This part o the verse is evidently designed to express another line o conduct whereby our neighbour’s liemight be endangered. In the ormerclause, “the going about” with slander-ous reports imperiled the lie o theslandered person, here “the standingstill” is prohibited when it involvesatal consequences. The administratorso the law during the second Templetranslating this clause literally,
thou shalt not stand still by the blood, &c

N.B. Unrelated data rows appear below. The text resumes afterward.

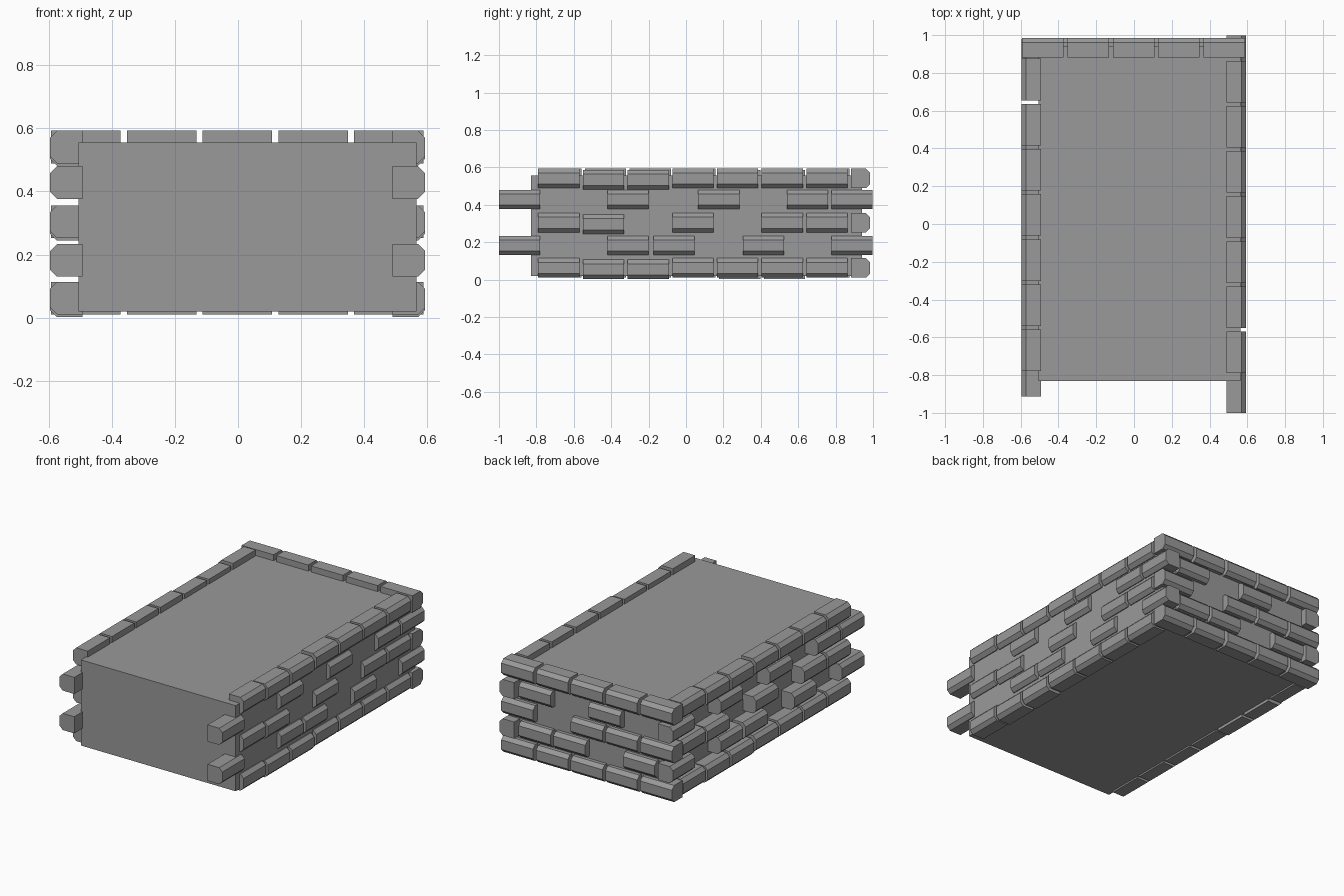
import bpy
import bmesh
from mathutils import Matrix, Vector

cube = bpy.data.objects.get("Cube")
if cube:
    bpy.data.objects.remove(cube, do_unlink=True)

stone = bpy.data.materials.new("grey_stone")
stone.use_nodes = True
stone.diffuse_color = (0.32, 0.32, 0.32, 1)
stone.node_tree.nodes["Principled BSDF"].inputs["Base Color"].default_value = (0.32, 0.32, 0.32, 1)

LENGTH, HEIGHT, DEPTH, CHAMFER = 0.22, 0.104, 0.102, 0.022
ROW_Z = [0.062, 0.182, 0.304, 0.428, 0.541]


def finish(name, bm):
    bmesh.ops.recalc_face_normals(bm, faces=bm.faces)
    mesh = bpy.data.meshes.new(name)
    bm.to_mesh(mesh)
    bm.free()
    mesh.materials.append(stone)
    obj = bpy.data.objects.new(name, mesh)
    bpy.context.collection.objects.link(obj)
    return obj


def add_brick(bm, start, z, place):
    """Brick along local y, its two outer (+x) edges chamfered."""
    h, c = HEIGHT / 2, CHAMFER
    profile = [(-DEPTH, -h), (-c, -h), (0, -h + c), (0, h - c), (-c, h), (-DEPTH, h)]
    verts = [bm.verts.new(place @ Vector((x, start, z + dz))) for x, dz in profile]
    face = bm.faces.new(verts)
    result = bmesh.ops.extrude_face_region(bm, geom=[face])
    shift = place.to_3x3() @ Vector((0, LENGTH, 0))
    moved = [v for v in result["geom"] if isinstance(v, bmesh.types.BMVert)]
    bmesh.ops.translate(bm, verts=moved, vec=shift)


def wall(name, rows, place, settle=()):
    for number, (z, starts) in enumerate(zip(ROW_Z, rows), 1):
        bm = bmesh.new()
        for s in starts:
            # a few stones sit slightly lower in their course
            drop = 0.008 if any(abs(s - t) < 0.01 for t in settle) else 0
            add_brick(bm, s, z - drop, place)
        finish(f"{name}_course_{number}", bm)


# solid core
bm = bmesh.new()
size = Matrix.Diagonal((1.07, 1.77, 0.535, 1))
bmesh.ops.create_cube(bm, size=1, matrix=Matrix.Translation((0.03, 0.055, 0.2875)) @ size)
finish("core_block", bm)

# long side walls: the second repeats the first turned half around
full = [-0.79 + 0.239 * i for i in range(7)]
middle = [full[i] for i in (0, 1, 3, 5, 6)]
second = [-0.42, -0.175, 0.305, 0.777]
fourth = [-0.42, 0.065, 0.54, 0.777]
left_place = Matrix.Translation((0.592, 0, 0))
wall("left_wall", [full, [-1] + second, middle, [-1] + fourth, full],
     left_place, settle=full[1:3])
right_place = Matrix.Translation((-0.595, -0.135 + LENGTH, 0)) @ Matrix.Rotation(3.14159265, 4, "Z")
wall("right_wall", [full, [-0.895] + second, middle, [-0.895] + fourth, full],
     right_place, settle=full[1:3])

# back wall: local y runs from the left corner to the right corner
back_place = Matrix.Translation((0, 0.984, 0)) @ Matrix.Rotation(1.57079633, 4, "Z")
back_full = [-0.588 + 0.24 * i for i in range(5)]
offset = [s + 0.12 for s in back_full]
wall("back_wall", [back_full, [offset[i] for i in (0, 1, 3)],
                   [back_full[i] for i in (0, 2, 3, 4)],
                   [offset[i] for i in (0, 2)], back_full], back_place)
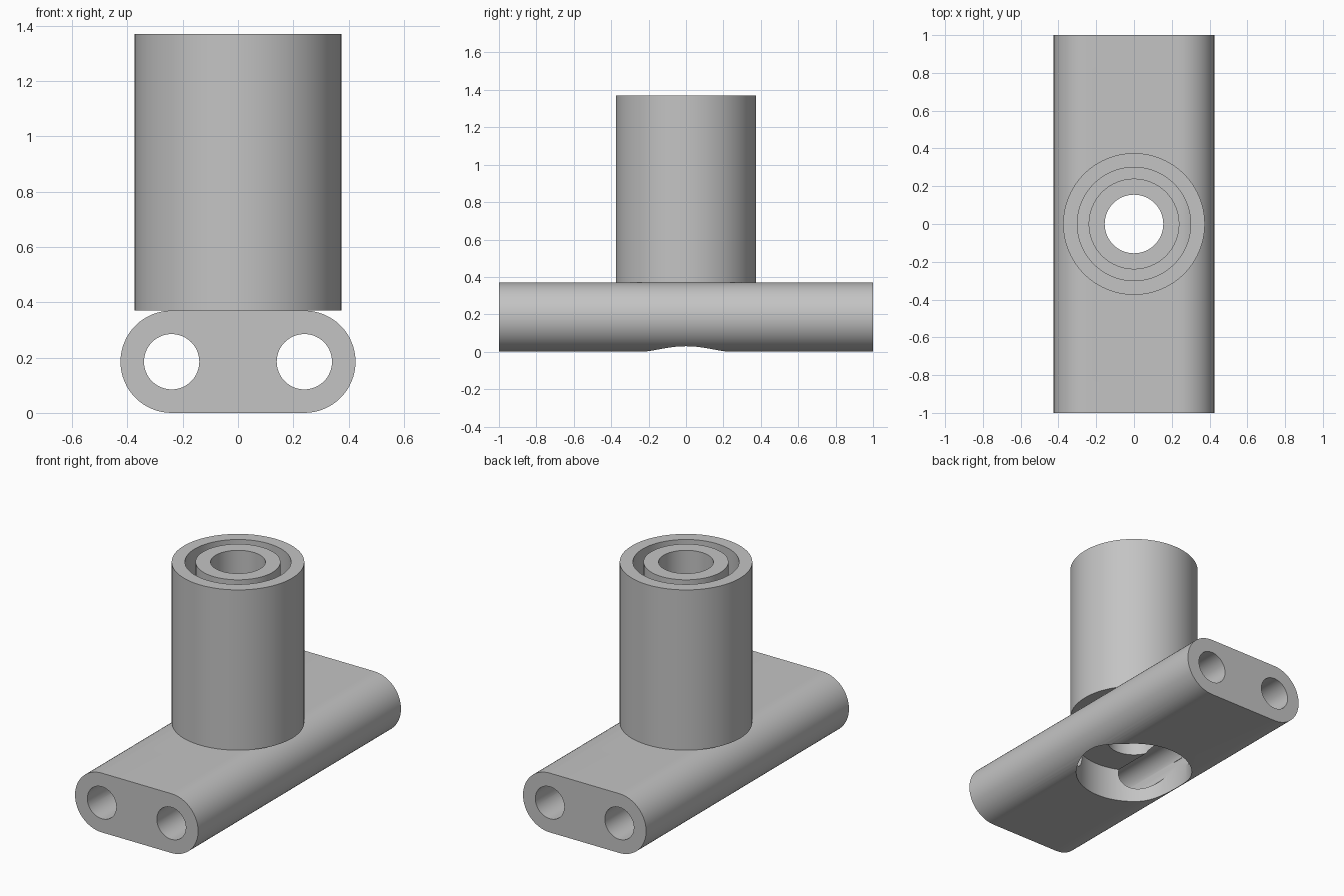
import bpy, bmesh, math

if "Cube" in bpy.data.objects:
    bpy.data.objects.remove(bpy.data.objects["Cube"])

grey = bpy.data.materials.new("plain grey")
grey.diffuse_color = (0.55, 0.55, 0.55, 1)
grey.use_nodes = True
grey.node_tree.nodes["Principled BSDF"].inputs["Base Color"].default_value = grey.diffuse_color

BASE_H, ROD_X, BASE_R = 0.37, 0.24, 0.185


def finish(name, bm):
    bmesh.ops.recalc_face_normals(bm, faces=bm.faces)
    me = bpy.data.meshes.new(name)
    bm.to_mesh(me)
    bm.free()
    me.materials.append(grey)
    ob = bpy.data.objects.new(name, me)
    bpy.context.collection.objects.link(ob)
    return ob


def smooth(ob):
    bpy.ops.object.select_all(action='DESELECT')
    ob.select_set(True)
    bpy.context.view_layer.objects.active = ob
    bpy.ops.object.shade_smooth_by_angle(angle=math.radians(30))


def prism(name, outline, direction):
    """Extrude a closed outline into a solid."""
    bm = bmesh.new()
    face = bm.faces.new([bm.verts.new(p) for p in outline])
    new = bmesh.ops.extrude_face_region(bm, geom=[face])["geom"]
    bmesh.ops.translate(bm, vec=direction,
                        verts=[v for v in new if isinstance(v, bmesh.types.BMVert)])
    return finish(name, bm)


def circle(r, n=96):
    return [(r * math.cos(2 * math.pi * i / n), r * math.sin(2 * math.pi * i / n))
            for i in range(n)]


def tube(name, r_out, r_in, z0, z1, n=96):
    """Upright hollow cylinder."""
    bm = bmesh.new()
    loops = [[bm.verts.new((x, y, z)) for x, y in circle(r, n)]
             for r, z in ((r_out, z0), (r_out, z1), (r_in, z1), (r_in, z0))]
    for k in range(4):
        a, b = loops[k], loops[(k + 1) % 4]
        for i in range(n):
            j = (i + 1) % n
            bm.faces.new((a[i], a[j], b[j], b[i]))
    ob = finish(name, bm)
    smooth(ob)
    return ob


# base: bar with rounded long sides
profile = []
for side in (1, -1):
    for i in range(33):
        a = -math.pi / 2 + math.pi * i / 32
        profile.append((side * (ROD_X + BASE_R * math.cos(a)), -1,
                        BASE_R + side * BASE_R * math.sin(a)))
base = prism("base", profile, (0, 2, 0))

# cutters: two rod holes, centre bore, round pocket underneath
cutters = [prism("rod_hole_cutter",
                 [(s * ROD_X + x, -1.1, BASE_R + z) for x, z in circle(0.1, 64)], (0, 2.2, 0))
           for s in (-1, 1)]
cutters.append(prism("bore_cutter", [(x, y, -0.1) for x, y in circle(0.155)], (0, 0, 0.6)))
cutters.append(prism("pocket_cutter", [(x, y, -0.1) for x, y in circle(0.34)], (0, 0, 0.31)))

bpy.context.view_layer.objects.active = base
for c in cutters:
    mod = base.modifiers.new(c.name, 'BOOLEAN')
    mod.operation, mod.solver, mod.object = 'DIFFERENCE', 'EXACT', c
    bpy.ops.object.modifier_apply(modifier=mod.name)
for c in cutters:
    bpy.data.objects.remove(c)
smooth(base)

# two concentric tubes standing on the base
tube("outer_sleeve", 0.375, 0.30, BASE_H, BASE_H + 1)
tube("inner_tube", 0.24, 0.155, BASE_H, BASE_H + 1)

., drown-ing, attacked by robbers or wild beasts,&c., we are not to stand still by it whilsthis blood is being shed, but are torender him assistance at the peril o ourown lie. Or i we know that a man hasshed the blood o his ellow creature, weare not to stand silently by whilst thecause is beore the tribunal. Hence theChaldee Version o Jonathan renders it,“Thou shalt not keep silent the bloodo thy neighbour when thou knowestthe truth in judgment,” Others, how-ever, take it to denote to come orward,and try to obtain a alse sentence o blood against our neighbours, so thatthis phrase is similar in import to Exod.xxiii, 1, 7.
All these meanings are certainly implied, but it is better to look at thesimplest sense o the text. There is anobvious parallelism drawn between slan-dering someone and standing against hisblood, i.e., seeking his death. Slander isa orm o murder: it seeks to destroy thereputation and the integrity o a man
From the Founder